PROBLEM:
Scan the entries for lines with the word "return", then copy those lines.

Stored data
■ ■ ■
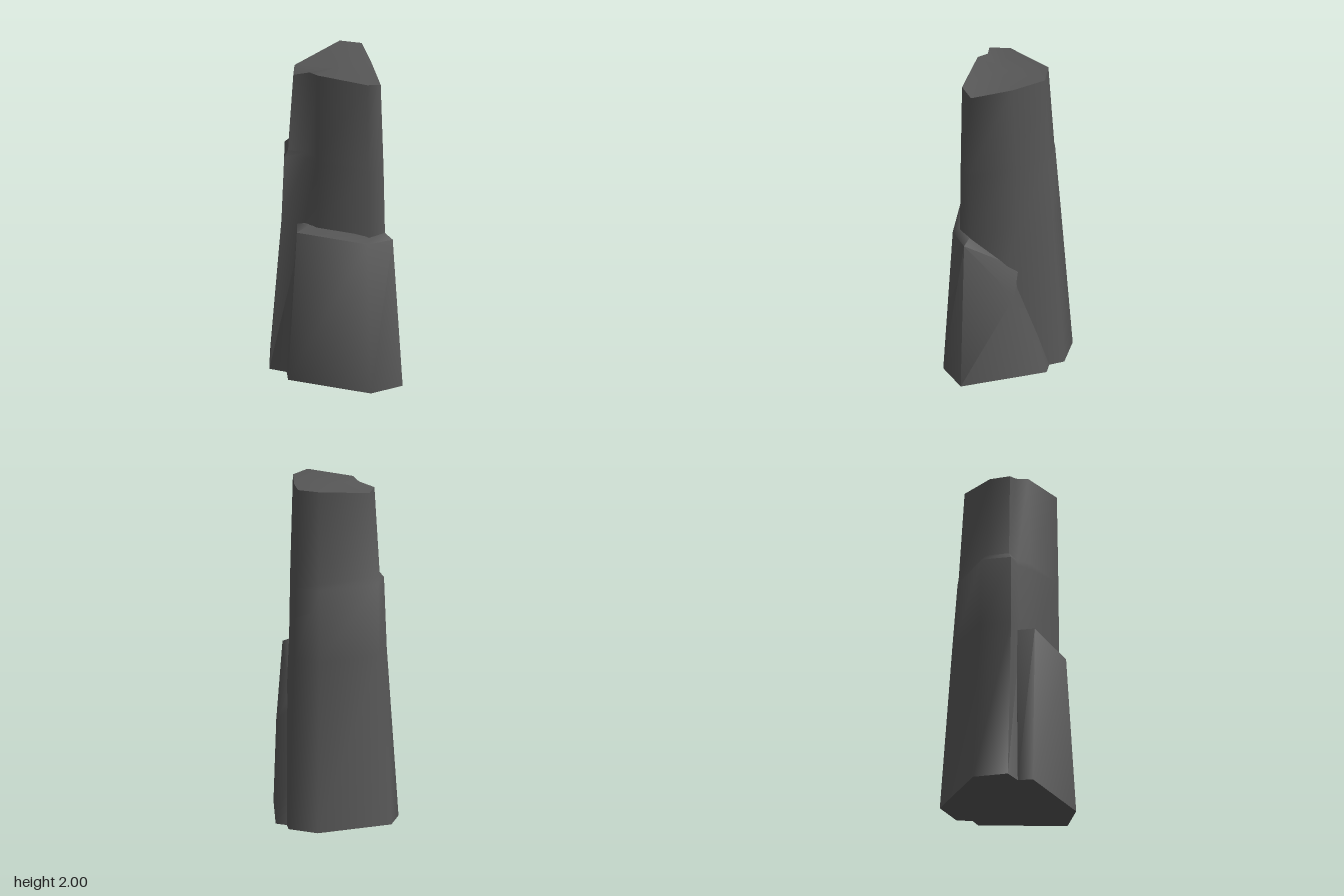
import * as THREE from 'three';
import { toCreasedNormals } from 'three/addons/utils/BufferGeometryUtils.js';

// Closed solid through stacked loops of [x, y, z] corners, ordered back, +x, front, -x
function loft(loops, crease) {
  const n = loops[0].length, pos = [], idx = [];
  loops.forEach(loop => loop.forEach(p => pos.push(...p)));
  for (let r = 0; r < loops.length - 1; r++) {
    for (let i = 0; i < n; i++) {
      const j = (i + 1) % n;
      const a = r * n + i, b = r * n + j, c = a + n, d = b + n;
      idx.push(a, c, b, b, c, d);
    }
  }
  // End caps fan out from the middle of the first and last loops
  [0, loops.length - 1].forEach((r, top) => {
    const mid = [0, 1, 2].map(k => loops[r].reduce((s, p) => s + p[k], 0) / n);
    const m = pos.length / 3;
    pos.push(...mid);
    for (let i = 0; i < n; i++) {
      const a = r * n + i, b = r * n + (i + 1) % n;
      if (top) idx.push(m, b, a);
      else idx.push(m, a, b);
    }
  });
  const g = new THREE.BufferGeometry();
  g.setAttribute('position', new THREE.Float32BufferAttribute(pos, 3));
  g.setIndex(idx);
  return toCreasedNormals(g, crease);
}

// Horizontal loop from x, z pairs
const level = (y, pts) => pts.map(([x, z]) => [x, y, z]);

export function createModel() {
  const group = new THREE.Group();
  group.name = 'rockPillar';
  const stone = new THREE.MeshStandardMaterial({ color: 0x575757 });
  stone.name = 'dark stone';

  const add = (name, loops) => {
    const mesh = new THREE.Mesh(loft(loops, 1.3), stone);
    mesh.name = name;
    group.add(mesh);
  };

  // Tall tapering column with a narrow ledge on its -x side and an uneven, slightly dished top
  add('mainColumn', [
    level(0, [[-0.07, -0.365], [0.12, -0.33], [0.21, -0.13], [0.34, 0.16], [0.24, 0.29],
      [-0.1, 0.23], [-0.2, 0.205], [-0.385, 0.165], [-0.41, -0.04]]),
    level(1, [[-0.055, -0.295], [0.11, -0.265], [0.205, -0.06], [0.295, 0.205], [0.21, 0.268],
      [-0.1, 0.215], [-0.18, 0.17], [-0.315, 0.16], [-0.33, -0.025]]),
    level(1.42, [[-0.045, -0.265], [0.105, -0.245], [0.197, -0.05], [0.287, 0.203], [0.206, 0.264],
      [-0.1, 0.205], [-0.17, 0.15], [-0.3, 0.155], [-0.322, -0.02]]),
    level(1.455, [[-0.04, -0.26], [0.105, -0.243], [0.197, -0.05], [0.286, 0.203], [0.206, 0.264],
      [-0.1, 0.203], [-0.165, 0.143], [-0.28, 0.135], [-0.295, 0]]),
    [[-0.03, 2, -0.227], [0.1, 2, -0.217], [0.183, 1.98, -0.035], [0.27, 1.975, 0.2], [0.2, 2, 0.257],
      [-0.1, 2, 0.187], [-0.155, 1.985, 0.133], [-0.25, 1.96, 0.13], [-0.26, 1.955, 0.01]],
  ]);

  // Half-height slab on the front, its shoulder sloping down towards the back
  add('frontSlab', [
    level(0, [[0.23, -0.235], [0.405, 0.25], [0.235, 0.363], [-0.26, 0.275], [-0.28, 0.19], [0.09, -0.255]]),
    [[0.287, 0.575, -0.053], [0.345, 0.965, 0.235], [0.21, 0.965, 0.31],
      [-0.21, 0.985, 0.268], [-0.225, 0.985, 0.16], [0.1, 0.6, -0.085]],
    [[0.2, 0.72, -0.07], [0.275, 1, 0.195], [0.19, 1, 0.25],
      [-0.15, 1, 0.195], [-0.18, 1, 0.14], [0.1, 0.72, -0.07]],
  ]);

  return group;
}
■ ■ ■
OUTPUT OF THE EXERCISE:
  return toCreasedNormals(g, crease);
  return group;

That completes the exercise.